In the first half of my long teaching career I thought of myself as being a History and English teacher in that order, despite my honours degree being in English. Indeed, at Illawarra Grammar, where I was a colleague of the John Traas mentioned in the comments on yesterday’s entry on playwright Alex Buzo, I was for a time History Co-ordinator, and I recall making passionate speeches there on the centrality of that subject. I still feel strongly about the importance of history. So on one point at least I agree with John Howard at yesterday’s History Summit: History should be (as it still is in NSW) a stand-alone subject. (See also John Hirst’s comments on Radio National’s PM, and Michael Duffy being Michael Duffy on Counterpoint.) The powerful movement since the 1950s to subsume it into Social Studies is and was in part a matter of empire building by Social Studies teachers, and not altogether desirable. My continuing interest in history and historiography is well attested on my blogs: search this one to see a whole range of entries on quite a variety of topics where the search-word “history” will take you.
I studied History at Sydney University in a fortunate moment, looking back on it. Among my Ancient History lecturers in 1960 was Edwin Judge, “distinguished for his studies on the first Roman emperor, Augustus, and still more for his monographs on the social and structural aspects of early Christianity in the Roman empire, and how the Romans responded to it.” In 1961 I (and Philip Ruddock) studied 18th century European History under John McManners and English History under the quite amazing Mr Stephen.
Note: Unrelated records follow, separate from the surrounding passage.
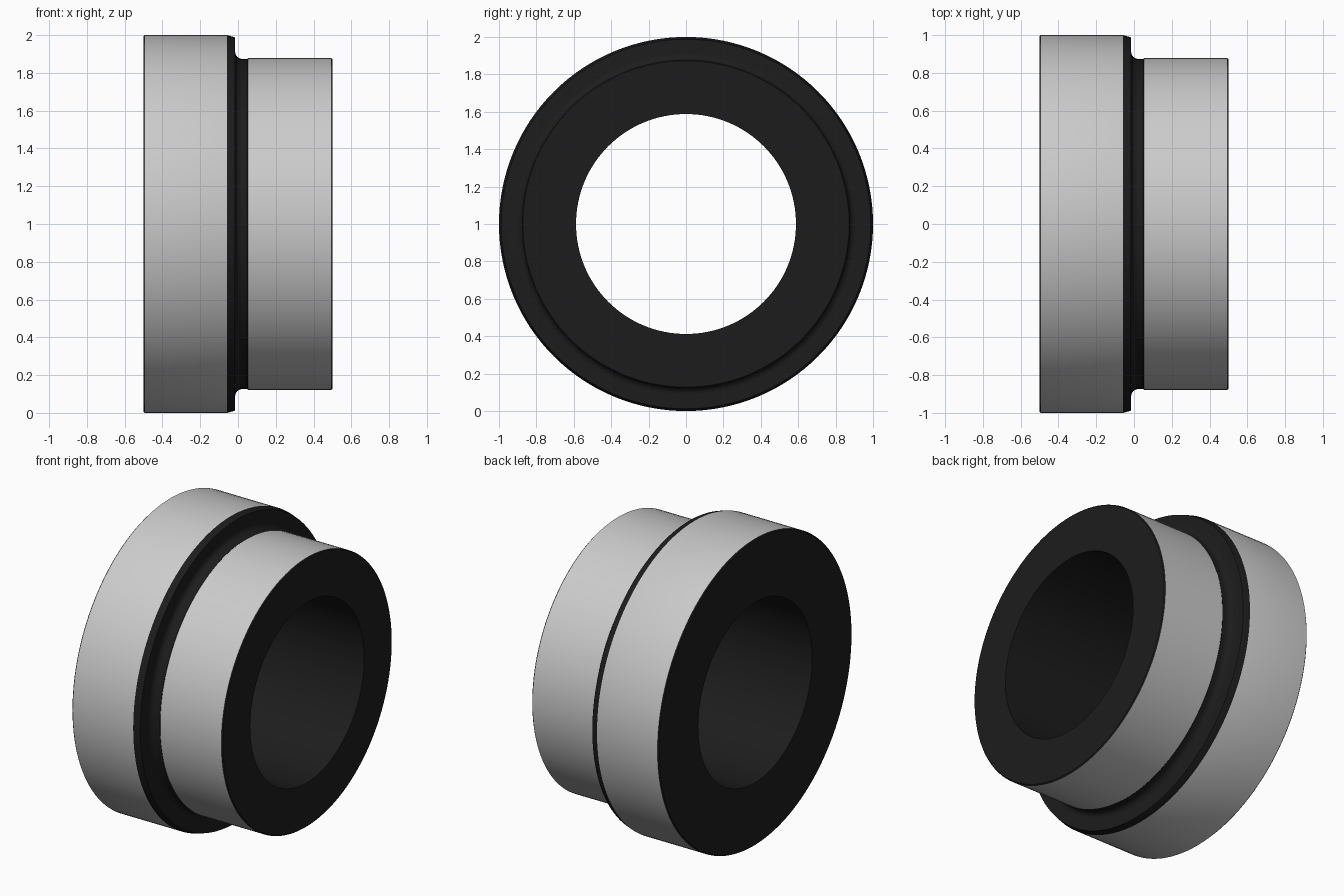
import bpy, bmesh, math

if "Cube" in bpy.data.objects:
    bpy.data.objects.remove(bpy.data.objects["Cube"])

SEGMENTS = 128
GREY, BLACK = 0, 1


def fillet(cx, cr, radius, a0, a1, steps):
    """Points of an arc in the (x, radius) plane."""
    return [(cx + radius * math.cos(math.radians(a0 + (a1 - a0) * i / steps)),
             cr + radius * math.sin(math.radians(a0 + (a1 - a0) * i / steps)), BLACK)
            for i in range(steps + 1)]


# Closed half section: x, radius, colour of the band that starts at this point
profile = [
    (-0.5, 0.588, BLACK),      # left end face
    (-0.5, 0.994, BLACK),      # rounded outer edge
    (-0.494, 1.0, GREY),       # wide metal band
    (-0.057, 1.0, BLACK),      # chamfer
    (-0.015, 0.988, BLACK),    # shoulder
]
profile += fillet(0.023, 0.912, 0.038, 180, 270, 6)   # undercut groove
profile += [
    (0.048, 0.874, BLACK),
    (0.053, 0.878, GREY),      # narrow metal band
    (0.494, 0.878, BLACK),     # rounded outer edge
    (0.5, 0.872, BLACK),       # right end face
    (0.5, 0.588, BLACK),       # bore
]

# Revolve the section around the x axis at z = 1
bm = bmesh.new()
rings = []
for x, r, _ in profile:
    rings.append([bm.verts.new((x,
                                r * math.cos(2 * math.pi * i / SEGMENTS),
                                1 + r * math.sin(2 * math.pi * i / SEGMENTS)))
                  for i in range(SEGMENTS)])
for k, ring in enumerate(rings):
    nxt = rings[(k + 1) % len(rings)]
    for i in range(SEGMENTS):
        j = (i + 1) % SEGMENTS
        face = bm.faces.new((ring[i], ring[j], nxt[j], nxt[i]))
        face.material_index = profile[k][2]
bmesh.ops.recalc_face_normals(bm, faces=bm.faces)

mesh = bpy.data.meshes.new("stepped_bushing")
bm.to_mesh(mesh)
bm.free()

# Grey metal and black rubber
for name, colour in (("grey_metal", (0.8, 0.8, 0.8, 1)),
                     ("black_rubber", (0.012, 0.012, 0.012, 1))):
    mat = bpy.data.materials.new(name)
    mat.diffuse_color = colour
    mat.use_nodes = True
    mat.node_tree.nodes["Principled BSDF"].inputs["Base Color"].default_value = mat.diffuse_color
    mesh.materials.append(mat)

bushing = bpy.data.objects.new("stepped_bushing", mesh)
bpy.context.collection.objects.link(bushing)
bpy.context.view_layer.objects.active = bushing
bushing.select_set(True)
bpy.ops.object.shade_smooth_by_angle(angle=math.radians(30))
I wrote an essay that year on Edward Gibbon. Then in 1962 I came first in Asian History, taught by two more stars: Marjorie Jacobs on India and Ian Nish on China and Japan: see that review of his Japanese Foreign Policy in the Interwar Period: “Numerous scholars have written about Japanese foreign policy in the interwar period, and one is tempted to wonder if yet another account is genuinely needed, but when it comes from the pen of such a senior historian as Ian Nish, the answer is a resounding ‘yes.’ Nish has produced an archetypical study through his careful collection of evidence, through his judicious assessments, and through his lucid presentation: in short, this study is a hallmark of professional maturity and sophistication.” That year my essays, more successful than the Gibbon had been, were on Ram Mohan Roy and Mao Tse Tung and Chiang Kai Shek. Very exotic for 1962.
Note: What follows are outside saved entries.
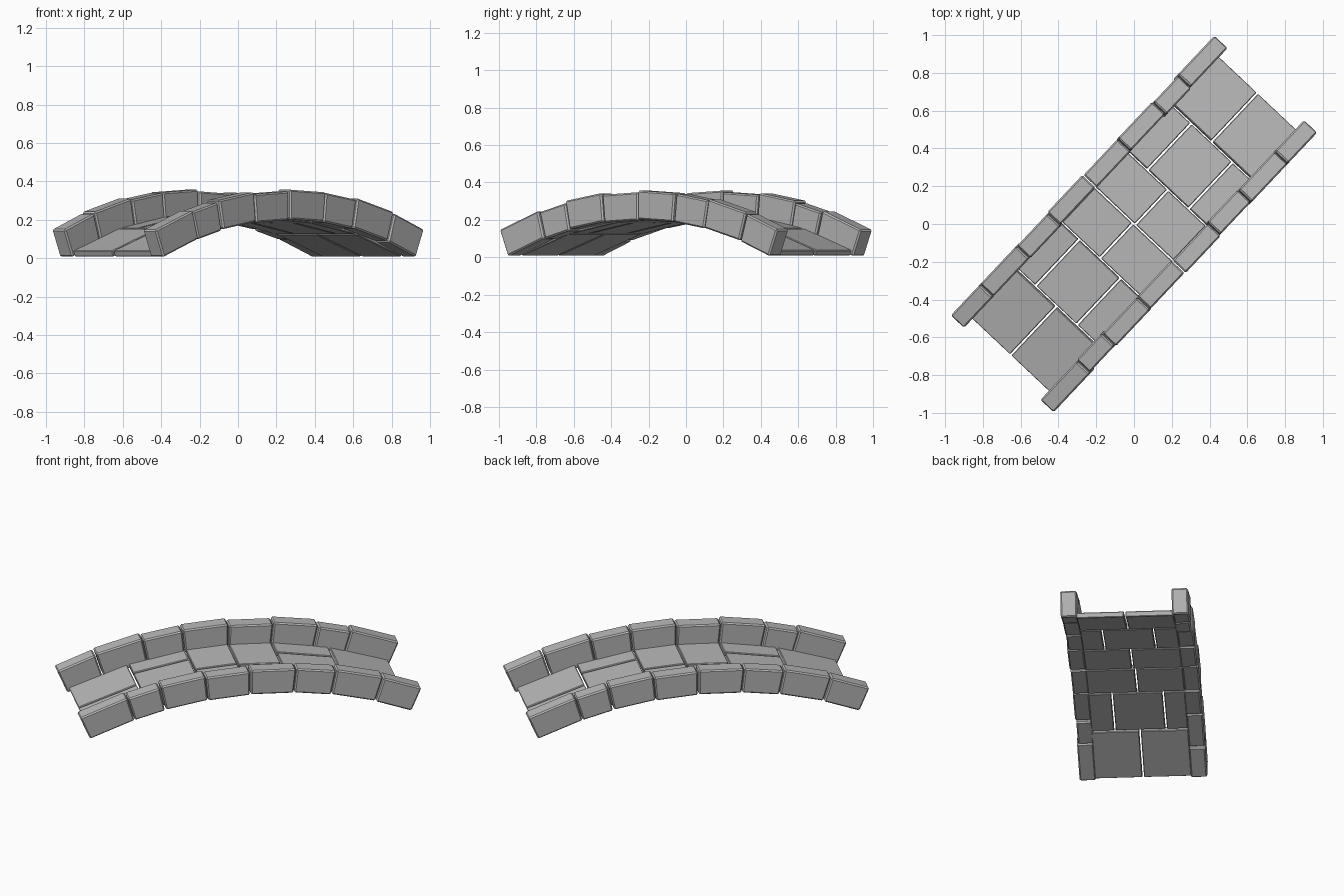
import bpy, bmesh
from math import asin, sin, cos, pi, radians

cube = bpy.data.objects.get("Cube")
if cube:
    bpy.data.objects.remove(cube, do_unlink=True)

stone = bpy.data.materials.new("grey_stone")
stone.use_nodes = True
GREY = (0.48, 0.48, 0.48, 1)
stone.diffuse_color = GREY
stone.node_tree.nodes["Principled BSDF"].inputs["Base Color"].default_value = GREY

CENTRE_Z = -2.242            # centre of the arch circle
RAIL_IN, RAIL_OUT = 2.444, 2.597
DECK_IN, DECK_OUT = 2.439, 2.471
HEADING = radians(46.7)      # direction the bridge runs in plan


def wedge(name, u, v, r, gap, bevel, turn):
    """Straight-sided stone between two radial joints of the arch."""
    angles = [asin((u[0] + gap) / r[1]), asin((u[1] - gap) / r[1])]
    bm = bmesh.new()
    bmesh.ops.create_cube(bm, size=2)
    for vert in bm.verts:
        a = angles[vert.co.x > 0]
        rad = r[vert.co.z > 0]
        vert.co = (rad * sin(a), v[vert.co.y > 0], CENTRE_Z + rad * cos(a))
    mesh = bpy.data.meshes.new(name)
    bm.to_mesh(mesh)
    bm.free()
    mesh.materials.append(stone)
    obj = bpy.data.objects.new(name, mesh)
    bpy.context.collection.objects.link(obj)
    obj.rotation_euler.z = HEADING + turn
    mod = obj.modifiers.new("worn_edges", 'BEVEL')
    mod.width = bevel
    mod.segments = 1
    mod.limit_method = 'ANGLE'


# Parapet joints along the length, with small uneven lifts and side shifts
joints = [-1.023, -0.735, -0.54, -0.27, -0.003, 0.273, 0.512, 0.793, 1.023]
lifts = [0, -0.008, 0.003, -0.007, 0.002, 0, 0.008, 0.002]
shifts = [0, 0.006, 0, 0.002, -0.003, 0.003, 0, 0]

# Half of the paving: row start, row end, slab edges across the width
rows = [
    (-0.957, -0.602, (-0.288, 0, 0.288)),
    (-0.598, -0.258, (-0.288, -0.145, 0.155, 0.288)),
    (-0.257, 0, (-0.288, 0.007, 0.288)),
]

# Each half turn gives one parapet and one half of the deck
for side, turn in (("right", 0), ("left", pi)):
    for i, (lift, shift) in enumerate(zip(lifts, shifts)):
        wedge(f"{side}_parapet_stone_{i + 1}", joints[i:i + 2],
              (-0.374 + shift, -0.278 + shift),
              (RAIL_IN + lift * 0.5, RAIL_OUT + lift), 0.003, 0.008, turn)
    for r, (start, end, edges) in enumerate(rows):
        for c in range(len(edges) - 1):
            wedge(f"{side}_deck_slab_{r + 1}_{c + 1}", (start, end),
                  (edges[c] + 0.005, edges[c + 1] - 0.005),
                  (DECK_IN, DECK_OUT), 0.004, 0.004, turn)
So, good fortune for me, and an approach to History that has never left me. I am not a raging left-winger when it comes to historiography; indeed, I am generally comfortable with Richard Evans, In Defence of History, despite the pomo rubbishing Antony Easthope gives it in that review! But then I am also a great fan of Stuart Macintyre and Anna Clark, The History Wars. And I actually enjoy Manning Clark, as literature as much as history.
So it was a nice coincidence that yesterday in Deus Lo Vult “Clayton Northcutt” (Thomas) wrote a very strong commendation of a course he is doing at Sydney University right now: Studying imperialism at Sydney University…. This sounds like a course I wish I could have done! While the writer of Deus Lo Vult is given to acts of ventriloquy that have fooled many (me among them) in the past, this entry is in propria persona. I could have a nice chat with him though, were it possible, on the status of “facts” in History. I could have that chat too with John Howard, but he wouldn’t listen. Simply put, there’s a shitload of “facts” out there, more than anyone could ever process. Selection and interpretation are all: that’s where historiography begins, and ever has, from Herodotus to the present day.